- the ancient name of which is not known - is the most characteristic example of an excavated medium-sized settlement,
dated to the period of the peak of the Minoan culture (Late Minoan I period: 1550-1450 BC). It is called "Pompeii of
Minoan Crete" because of the good state of preservation. It occupies a low hill, close to the sea, at the Isthmus of
Hierapetra. The first inhabitants settled
here in the Early Minoan III period (2300 BC). Remains of the Middle Minoan period (2000-1600 BC) are also preserved;
in c. 1600 BC, the palace was erected but was destroyed along with the surrounding town in 1450 BC, at the same time
with all the other palatial centres of Crete. Fifty years later the site was partly reoccupied and was finally abandoned in
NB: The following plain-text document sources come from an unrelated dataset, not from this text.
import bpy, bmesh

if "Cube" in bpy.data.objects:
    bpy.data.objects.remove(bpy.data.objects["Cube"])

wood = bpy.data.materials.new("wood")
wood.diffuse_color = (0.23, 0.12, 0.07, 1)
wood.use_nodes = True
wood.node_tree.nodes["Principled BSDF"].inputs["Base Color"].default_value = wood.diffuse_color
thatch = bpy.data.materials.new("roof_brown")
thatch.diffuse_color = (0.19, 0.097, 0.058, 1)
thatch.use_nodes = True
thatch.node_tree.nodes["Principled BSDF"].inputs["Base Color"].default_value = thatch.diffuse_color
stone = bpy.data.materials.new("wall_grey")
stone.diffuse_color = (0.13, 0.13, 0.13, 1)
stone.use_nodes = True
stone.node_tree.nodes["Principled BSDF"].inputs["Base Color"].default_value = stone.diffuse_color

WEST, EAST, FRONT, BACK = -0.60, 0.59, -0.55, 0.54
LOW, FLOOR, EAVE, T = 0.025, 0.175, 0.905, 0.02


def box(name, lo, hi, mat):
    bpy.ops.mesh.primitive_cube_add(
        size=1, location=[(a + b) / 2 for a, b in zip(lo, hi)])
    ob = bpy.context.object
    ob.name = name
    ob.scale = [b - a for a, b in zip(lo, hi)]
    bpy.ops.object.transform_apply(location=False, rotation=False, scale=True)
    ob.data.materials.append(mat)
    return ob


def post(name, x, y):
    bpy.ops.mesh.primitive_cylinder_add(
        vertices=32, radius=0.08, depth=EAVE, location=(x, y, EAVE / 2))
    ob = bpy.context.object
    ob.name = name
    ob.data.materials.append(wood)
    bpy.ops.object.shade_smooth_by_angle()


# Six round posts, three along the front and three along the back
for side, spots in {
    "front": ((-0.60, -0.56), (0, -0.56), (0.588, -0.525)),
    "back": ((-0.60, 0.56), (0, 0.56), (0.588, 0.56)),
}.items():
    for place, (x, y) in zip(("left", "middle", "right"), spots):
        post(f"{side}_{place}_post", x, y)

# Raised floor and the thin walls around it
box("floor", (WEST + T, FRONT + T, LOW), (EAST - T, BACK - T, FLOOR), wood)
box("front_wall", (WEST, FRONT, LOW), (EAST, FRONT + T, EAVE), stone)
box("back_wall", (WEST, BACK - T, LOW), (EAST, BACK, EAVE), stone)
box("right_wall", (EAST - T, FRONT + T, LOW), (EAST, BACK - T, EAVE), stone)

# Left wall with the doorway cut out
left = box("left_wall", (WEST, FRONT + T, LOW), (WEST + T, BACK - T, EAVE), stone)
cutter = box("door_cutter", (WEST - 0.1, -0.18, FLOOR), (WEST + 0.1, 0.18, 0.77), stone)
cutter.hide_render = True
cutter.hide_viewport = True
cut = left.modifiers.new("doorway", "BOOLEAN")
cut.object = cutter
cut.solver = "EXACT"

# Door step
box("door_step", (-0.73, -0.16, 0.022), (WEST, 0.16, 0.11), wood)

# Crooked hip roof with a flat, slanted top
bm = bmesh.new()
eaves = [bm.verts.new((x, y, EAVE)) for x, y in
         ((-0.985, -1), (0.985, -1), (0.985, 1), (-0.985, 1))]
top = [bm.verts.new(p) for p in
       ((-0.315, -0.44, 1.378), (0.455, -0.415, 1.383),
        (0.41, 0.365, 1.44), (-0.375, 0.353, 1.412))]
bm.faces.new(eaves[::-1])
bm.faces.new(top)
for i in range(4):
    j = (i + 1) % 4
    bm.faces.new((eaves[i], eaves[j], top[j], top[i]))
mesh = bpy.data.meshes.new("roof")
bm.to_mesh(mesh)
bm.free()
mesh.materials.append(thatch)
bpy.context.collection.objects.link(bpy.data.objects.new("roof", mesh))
around 1200 BC.
The excavations at Gournia were carried out in 1901-1904 by the American archaeologist Harriet Boyd-Hawes
and her colleagues, who were urged by the discovery of a sealstone in the site. The ruins of the settlement were visible
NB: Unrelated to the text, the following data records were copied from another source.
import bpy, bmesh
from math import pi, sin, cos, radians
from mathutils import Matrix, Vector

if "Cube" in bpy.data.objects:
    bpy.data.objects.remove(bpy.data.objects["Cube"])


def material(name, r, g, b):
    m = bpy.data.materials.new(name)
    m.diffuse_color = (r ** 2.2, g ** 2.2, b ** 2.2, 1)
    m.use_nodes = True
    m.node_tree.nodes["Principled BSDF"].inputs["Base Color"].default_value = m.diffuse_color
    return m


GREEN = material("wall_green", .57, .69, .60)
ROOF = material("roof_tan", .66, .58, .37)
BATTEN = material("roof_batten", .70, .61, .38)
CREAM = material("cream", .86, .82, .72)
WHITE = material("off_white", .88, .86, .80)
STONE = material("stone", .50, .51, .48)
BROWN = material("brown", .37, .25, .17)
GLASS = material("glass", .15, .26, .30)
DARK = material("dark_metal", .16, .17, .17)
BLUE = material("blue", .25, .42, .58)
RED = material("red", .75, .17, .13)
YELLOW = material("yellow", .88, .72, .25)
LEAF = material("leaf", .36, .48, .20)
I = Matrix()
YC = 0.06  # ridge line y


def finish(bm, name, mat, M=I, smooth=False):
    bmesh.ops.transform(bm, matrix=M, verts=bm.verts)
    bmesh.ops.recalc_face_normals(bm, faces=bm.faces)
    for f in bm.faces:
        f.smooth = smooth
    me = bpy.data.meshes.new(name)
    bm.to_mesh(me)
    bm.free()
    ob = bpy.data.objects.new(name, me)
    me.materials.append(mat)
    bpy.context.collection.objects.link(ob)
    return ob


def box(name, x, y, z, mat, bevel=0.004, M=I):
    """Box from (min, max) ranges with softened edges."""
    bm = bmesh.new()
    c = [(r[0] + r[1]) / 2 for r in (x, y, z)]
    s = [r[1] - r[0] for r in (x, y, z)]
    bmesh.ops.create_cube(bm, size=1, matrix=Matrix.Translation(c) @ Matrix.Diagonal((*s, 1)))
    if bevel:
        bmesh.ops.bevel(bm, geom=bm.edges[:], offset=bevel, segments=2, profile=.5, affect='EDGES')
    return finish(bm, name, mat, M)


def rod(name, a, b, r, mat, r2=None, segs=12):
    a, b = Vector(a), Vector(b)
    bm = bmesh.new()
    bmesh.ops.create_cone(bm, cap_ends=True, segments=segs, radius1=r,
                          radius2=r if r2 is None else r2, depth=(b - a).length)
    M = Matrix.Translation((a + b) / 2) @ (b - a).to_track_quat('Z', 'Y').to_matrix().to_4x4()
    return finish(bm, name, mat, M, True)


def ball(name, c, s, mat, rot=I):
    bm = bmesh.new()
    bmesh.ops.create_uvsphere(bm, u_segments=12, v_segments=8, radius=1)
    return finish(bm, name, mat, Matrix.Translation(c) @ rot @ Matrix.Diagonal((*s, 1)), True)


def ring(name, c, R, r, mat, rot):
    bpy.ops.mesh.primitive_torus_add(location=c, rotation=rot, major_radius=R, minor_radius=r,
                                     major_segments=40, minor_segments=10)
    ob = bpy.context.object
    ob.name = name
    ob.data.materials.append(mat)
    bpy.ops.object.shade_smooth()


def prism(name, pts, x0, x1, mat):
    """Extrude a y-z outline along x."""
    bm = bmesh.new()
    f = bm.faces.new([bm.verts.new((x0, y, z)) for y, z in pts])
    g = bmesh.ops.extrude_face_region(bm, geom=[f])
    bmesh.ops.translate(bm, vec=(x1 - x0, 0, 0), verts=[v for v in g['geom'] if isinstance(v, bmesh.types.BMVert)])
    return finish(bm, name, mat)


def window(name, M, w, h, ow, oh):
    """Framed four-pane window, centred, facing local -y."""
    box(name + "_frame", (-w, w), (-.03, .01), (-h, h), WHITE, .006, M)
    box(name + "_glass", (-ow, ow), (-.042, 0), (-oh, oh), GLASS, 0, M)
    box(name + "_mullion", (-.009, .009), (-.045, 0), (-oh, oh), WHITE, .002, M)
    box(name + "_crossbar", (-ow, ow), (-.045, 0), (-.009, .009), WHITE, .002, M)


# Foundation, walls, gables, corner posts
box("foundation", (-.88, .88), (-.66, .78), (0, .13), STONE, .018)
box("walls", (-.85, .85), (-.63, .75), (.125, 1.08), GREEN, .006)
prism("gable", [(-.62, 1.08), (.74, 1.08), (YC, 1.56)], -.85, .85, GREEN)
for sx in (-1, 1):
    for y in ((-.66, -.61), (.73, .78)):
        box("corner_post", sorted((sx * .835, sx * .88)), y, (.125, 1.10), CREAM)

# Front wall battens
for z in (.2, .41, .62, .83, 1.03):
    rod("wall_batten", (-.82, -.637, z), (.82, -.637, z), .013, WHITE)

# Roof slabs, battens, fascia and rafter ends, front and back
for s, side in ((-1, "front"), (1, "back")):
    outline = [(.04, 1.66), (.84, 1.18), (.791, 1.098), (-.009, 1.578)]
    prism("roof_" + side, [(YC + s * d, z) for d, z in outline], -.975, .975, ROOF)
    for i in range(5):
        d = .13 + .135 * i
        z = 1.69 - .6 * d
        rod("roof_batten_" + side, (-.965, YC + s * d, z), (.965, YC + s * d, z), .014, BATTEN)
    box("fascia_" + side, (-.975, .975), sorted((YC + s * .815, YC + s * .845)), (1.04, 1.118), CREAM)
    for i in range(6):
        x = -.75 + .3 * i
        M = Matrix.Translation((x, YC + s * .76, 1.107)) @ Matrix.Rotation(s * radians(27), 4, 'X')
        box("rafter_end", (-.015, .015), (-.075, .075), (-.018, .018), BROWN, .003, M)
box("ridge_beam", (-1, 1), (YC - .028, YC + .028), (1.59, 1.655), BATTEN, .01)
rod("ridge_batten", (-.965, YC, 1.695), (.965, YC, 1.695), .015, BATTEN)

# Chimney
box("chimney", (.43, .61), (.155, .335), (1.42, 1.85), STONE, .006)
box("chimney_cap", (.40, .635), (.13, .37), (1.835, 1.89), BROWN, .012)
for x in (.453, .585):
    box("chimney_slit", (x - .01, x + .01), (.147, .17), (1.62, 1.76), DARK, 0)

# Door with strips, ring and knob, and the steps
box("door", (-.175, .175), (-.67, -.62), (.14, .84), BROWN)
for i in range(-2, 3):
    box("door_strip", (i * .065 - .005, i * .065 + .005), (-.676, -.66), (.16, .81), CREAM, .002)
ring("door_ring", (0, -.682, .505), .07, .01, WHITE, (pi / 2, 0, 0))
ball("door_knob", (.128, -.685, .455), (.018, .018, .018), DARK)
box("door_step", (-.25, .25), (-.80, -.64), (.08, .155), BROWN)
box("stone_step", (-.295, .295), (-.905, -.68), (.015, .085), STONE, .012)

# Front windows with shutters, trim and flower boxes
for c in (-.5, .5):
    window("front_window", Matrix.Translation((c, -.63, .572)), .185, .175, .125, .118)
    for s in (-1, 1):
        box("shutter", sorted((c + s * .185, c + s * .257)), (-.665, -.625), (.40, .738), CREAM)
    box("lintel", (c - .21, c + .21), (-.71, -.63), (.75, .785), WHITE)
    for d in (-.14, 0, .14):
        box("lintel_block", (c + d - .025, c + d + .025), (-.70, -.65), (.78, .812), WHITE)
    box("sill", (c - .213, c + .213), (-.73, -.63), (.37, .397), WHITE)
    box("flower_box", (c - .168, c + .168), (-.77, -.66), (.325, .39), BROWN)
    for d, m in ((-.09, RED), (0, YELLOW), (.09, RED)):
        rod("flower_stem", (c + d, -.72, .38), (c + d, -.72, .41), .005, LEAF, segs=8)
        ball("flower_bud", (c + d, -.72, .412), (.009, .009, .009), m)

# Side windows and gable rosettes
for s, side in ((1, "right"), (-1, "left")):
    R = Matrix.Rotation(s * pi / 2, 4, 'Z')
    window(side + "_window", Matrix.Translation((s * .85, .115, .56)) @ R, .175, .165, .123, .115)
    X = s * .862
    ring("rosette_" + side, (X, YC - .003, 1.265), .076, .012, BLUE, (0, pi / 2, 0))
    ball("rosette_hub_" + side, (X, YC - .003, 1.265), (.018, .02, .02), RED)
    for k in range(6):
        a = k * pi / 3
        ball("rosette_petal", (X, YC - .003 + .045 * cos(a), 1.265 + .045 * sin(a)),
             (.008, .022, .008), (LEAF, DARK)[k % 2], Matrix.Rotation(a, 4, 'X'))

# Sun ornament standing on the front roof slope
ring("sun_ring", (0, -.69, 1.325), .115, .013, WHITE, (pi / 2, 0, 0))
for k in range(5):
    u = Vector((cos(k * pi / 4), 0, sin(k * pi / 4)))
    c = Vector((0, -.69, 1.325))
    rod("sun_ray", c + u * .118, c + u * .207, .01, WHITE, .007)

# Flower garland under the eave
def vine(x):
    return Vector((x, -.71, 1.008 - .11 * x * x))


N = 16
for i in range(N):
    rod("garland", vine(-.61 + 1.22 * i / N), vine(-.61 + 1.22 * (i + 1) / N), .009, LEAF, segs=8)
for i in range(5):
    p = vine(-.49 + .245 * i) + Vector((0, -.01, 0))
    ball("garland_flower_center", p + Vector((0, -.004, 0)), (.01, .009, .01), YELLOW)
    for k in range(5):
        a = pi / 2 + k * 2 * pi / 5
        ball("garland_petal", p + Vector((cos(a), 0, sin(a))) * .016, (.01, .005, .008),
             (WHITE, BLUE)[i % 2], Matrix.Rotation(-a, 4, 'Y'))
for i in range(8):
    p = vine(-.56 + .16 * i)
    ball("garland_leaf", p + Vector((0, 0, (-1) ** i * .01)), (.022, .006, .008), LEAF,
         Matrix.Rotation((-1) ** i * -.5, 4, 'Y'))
before the excavation - hence the name "Gournia" given by the villagers because of the
stone basins ("gournes" in Greek)
preserved in the area.
The most important monuments of the site are:
The unfortified town extends on the slopes of the low hill. Two peripheral
paved streets cross at right
angles with others which climb the slopes of the hill and are often stepped; they are all connected to a drainage
system and divide the town into insulae, seven of which have already been excavated. The two-storeyed houses
(the larger measuring 5 x 5 m) have common outer walls. Preserved today are the magazines and workshops
of the ground-floor and the underground rooms, reached by wooden ladders from the upper floor. The upper
floor, the actual residential quarters, is accessible by a staircase directly from the street. The walls of the lower
part of the buildings are stone built, but the superstructure was built of mud bricks. The town of Gournia offers
a picture of everyday life of the Minoans: their main occupations were agriculture, stock-breeding, fishing, pottery,
and weaving, as indicated by the relevant tools (chisels, hooks, hammers etc.) found during the excavations.
Other, more luxurious vases (such as rhyta and ritual vases) were also uncovered. THE PALACE
Seat of a local ruler, the monumental building of palatial type is built on the top of the hill, to the west
of the rectangular court, on which open many of the private houses. It was the centre and, possibly, the agora of
the town. A low flight of steps, L-shaped, is attached on the south side of the building, facing the court. It seems
that people sat here, to watch the ceremonies of ritual character, so the courtyard served as a primitive
"theatral area". Behind the
steps is a small room, paved with a stone with holes
which was thought to be a platform for bull sacrifices; beside it lay a "kernos" - a small stone with hollows - serving
for libations to the gods. The west side of the palace opened on a small paved west court, and had a monumental
facade, with recesses and projections, a door in the middle, and windows which are not preserved today. The interior
of the palace is not well preserved, but had several official rooms and magazines, over which were spacious halls.
The central hall of the palace was separated by the central court by a row of wooden columns, alternating with square
stone piers. To the north of the palace and independent from it lies a small public shrine dedicated to the Minoan
"Snake goddess". It lies at the end of a blind alley, is almost square (3 x 4 m.) and has a bench on the south side for the
deposition of religious oblects, some of which were found in the excavation: clay figurines of the goddess with raised arms,
a tripod altar, and snake tubes.